Problem: Retype, word for word, every line of the records below starting at the one that contains "for a, b in" and ending at the one that contains "16, caps=(True, True))"; include both of those lines and nothing more.

Records for this task:
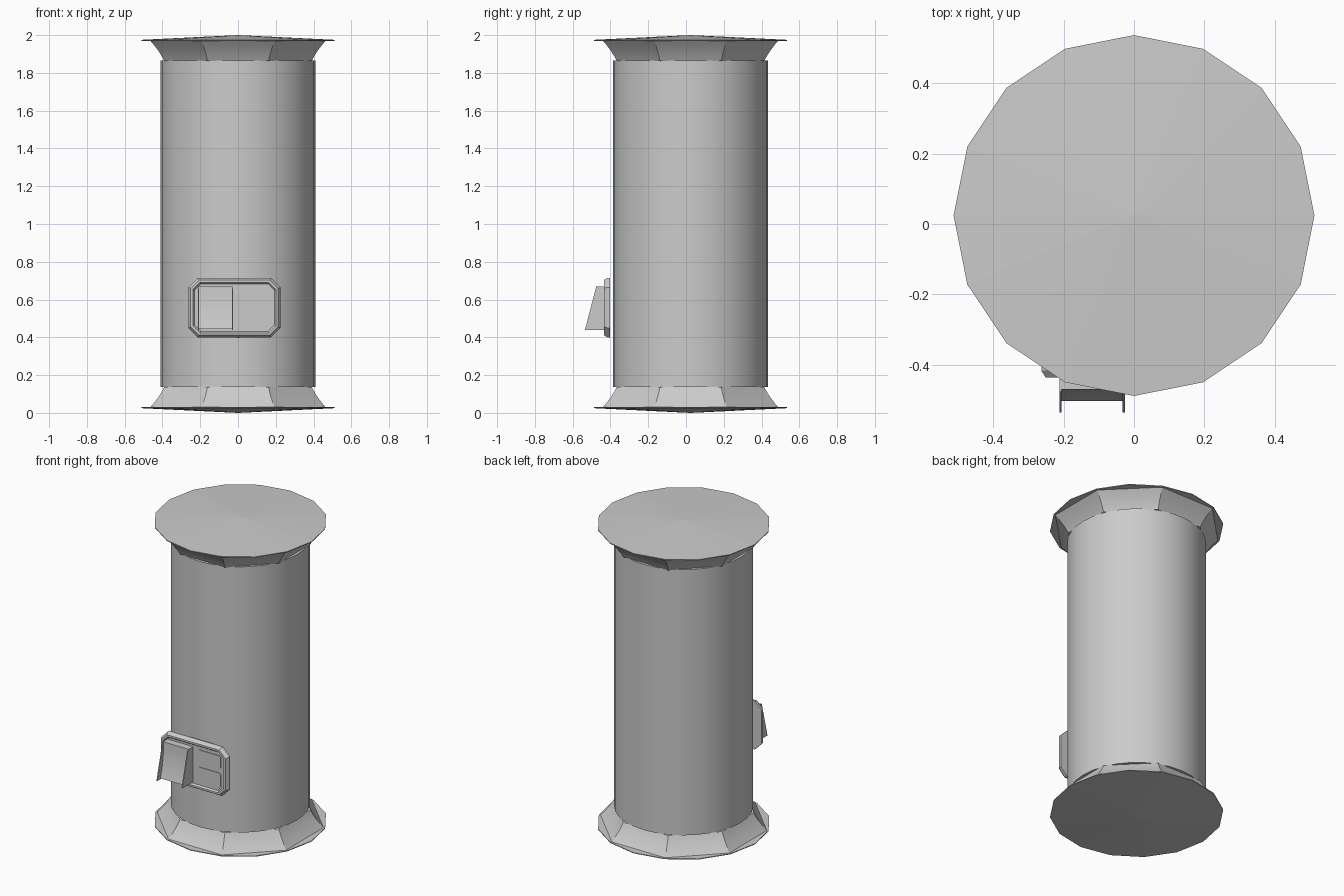
import bpy, bmesh, math
from mathutils import Vector

cube = bpy.data.objects.get("Cube")
if cube:
    bpy.data.objects.remove(cube, do_unlink=True)

grey = bpy.data.materials.new("plain_grey")
grey.use_nodes = True
COLOUR = (0.6, 0.6, 0.6, 1)
grey.diffuse_color = COLOUR
grey.node_tree.nodes["Principled BSDF"].inputs["Base Color"].default_value = COLOUR
CY = 0.024  # depth of the column axis


def finish(name, bm, smooth=None):
    bmesh.ops.recalc_face_normals(bm, faces=bm.faces)
    mesh = bpy.data.meshes.new(name)
    bm.to_mesh(mesh)
    bm.free()
    mesh.materials.append(grey)
    obj = bpy.data.objects.new(name, mesh)
    bpy.context.collection.objects.link(obj)
    if smooth:
        bpy.ops.object.select_all(action='DESELECT')
        obj.select_set(True)
        bpy.context.view_layer.objects.active = obj
        bpy.ops.object.shade_smooth_by_angle(angle=math.radians(smooth))
    return obj


def loft(bm, rings, cap_start=False, cap_end=False):
    """Bridge closed loops of points with quads."""
    loops = [[bm.verts.new(p) for p in ring] for ring in rings]
    for a, b in zip(loops, loops[1:]):
        for i in range(len(a)):
            j = (i + 1) % len(a)
            bm.faces.new((a[i], a[j], b[j], b[i]))
    if cap_start:
        bm.faces.new(loops[0])
    if cap_end:
        bm.faces.new(loops[-1])


def circle(r, z, sides, turn=0.0):
    angles = [(i + turn) * math.tau / sides for i in range(sides)]
    return [Vector((r * math.cos(a), CY + r * math.sin(a), z)) for a in angles]


def lathe(name, profile, sides, turn=0.0, caps=(False, False), smooth=None):
    bm = bmesh.new()
    loft(bm, [circle(r, z, sides, turn) for r, z in profile], *caps)
    return finish(name, bm, smooth)


def octagon(x0, x1, z0, z1, cut, y):
    """Rectangle with chamfered corners, facing the front."""
    pts = [(x0 + cut, z0), (x1 - cut, z0), (x1, z0 + cut), (x1, z1 - cut),
           (x1 - cut, z1), (x0 + cut, z1), (x0, z1 - cut), (x0, z0 + cut)]
    return [Vector((x, y, z)) for x, z in pts]


# Column
lathe("column", [(0.41, 0.138), (0.41, 1.865)], 32, caps=(True, True), smooth=30)

# Eight-sided flared collars and shallow conical end discs
collar = [(0.422, 0.138), (0.435, 0.115), (0.455, 0.085), (0.482, 0.052), (0.502, 0.03)]
for label, place in (("base", lambda z: z), ("top", lambda z: 2 - z)):
    lathe(label + "_collar", [(r, place(z)) for r, z in collar], 8, 0.5, smooth=30)
    lathe(label + "_disc", [(0.3, place(0.03)), (0.512, place(0.03)),
                            (0.512, place(0.025)), (0.002, place(0.0))],
          16, caps=(True, True))

# Control panel: bevelled plate with a raised border and sunken face
bm = bmesh.new()
steps = [(0, -0.402), (0, -0.416), (0.012, -0.435), (0.024, -0.435), (0.032, -0.424)]
loft(bm, [octagon(-0.263 + d, 0.225 - d, 0.4 + d, 0.715 - d, 0.05 - d * 0.5, y)
          for d, y in steps], True, True)
finish("panel", bm)

# Two low pads on the right half of the panel
for label, low, high in (("upper_pad", 0.578, 0.662), ("lower_pad", 0.45, 0.55)):
    bm = bmesh.new()
    loft(bm, [octagon(0.005, 0.175, low, high, 0.012, y) for y in (-0.422, -0.428)],
         True, True)
    finish(label, bm)

# Chute cheeks: thin tapered side plates
for label, x in (("right_cheek", -0.212), ("left_cheek", -0.032)):
    side = [(-0.422, 0.44), (-0.535, 0.44), (-0.475, 0.67), (-0.422, 0.67)]
    bm = bmesh.new()
    loft(bm, [[Vector((x + d, y, z)) for y, z in side] for d in (0, 0.006)], True, True)
    finish(label, bm)

# Curved chute face between the cheeks
bm = bmesh.new()
face = [(-0.422, 0.67), (-0.47, 0.67)]
for i in range(1, 7):
    t = i / 6
    face.append((-0.47 - 0.032 * t ** 2, 0.665 - 0.22 * t))
face.append((-0.422, 0.445))
loft(bm, [[Vector((x, y, z)) for y, z in face] for x in (-0.206, -0.032)], True, True)
finish("chute_face", bm, 30)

Result below:
    for a, b in zip(loops, loops[1:]):
        for i in range(len(a)):
            j = (i + 1) % len(a)
            bm.faces.new((a[i], a[j], b[j], b[i]))
    if cap_start:
        bm.faces.new(loops[0])
    if cap_end:
        bm.faces.new(loops[-1])


def circle(r, z, sides, turn=0.0):
    angles = [(i + turn) * math.tau / sides for i in range(sides)]
    return [Vector((r * math.cos(a), CY + r * math.sin(a), z)) for a in angles]


def lathe(name, profile, sides, turn=0.0, caps=(False, False), smooth=None):
    bm = bmesh.new()
    loft(bm, [circle(r, z, sides, turn) for r, z in profile], *caps)
    return finish(name, bm, smooth)


def octagon(x0, x1, z0, z1, cut, y):
    """Rectangle with chamfered corners, facing the front."""
    pts = [(x0 + cut, z0), (x1 - cut, z0), (x1, z0 + cut), (x1, z1 - cut),
           (x1 - cut, z1), (x0 + cut, z1), (x0, z1 - cut), (x0, z0 + cut)]
    return [Vector((x, y, z)) for x, z in pts]


# Column
lathe("column", [(0.41, 0.138), (0.41, 1.865)], 32, caps=(True, True), smooth=30)

# Eight-sided flared collars and shallow conical end discs
collar = [(0.422, 0.138), (0.435, 0.115), (0.455, 0.085), (0.482, 0.052), (0.502, 0.03)]
for label, place in (("base", lambda z: z), ("top", lambda z: 2 - z)):
    lathe(label + "_collar", [(r, place(z)) for r, z in collar], 8, 0.5, smooth=30)
    lathe(label + "_disc", [(0.3, place(0.03)), (0.512, place(0.03)),
                            (0.512, place(0.025)), (0.002, place(0.0))],
          16, caps=(True, True))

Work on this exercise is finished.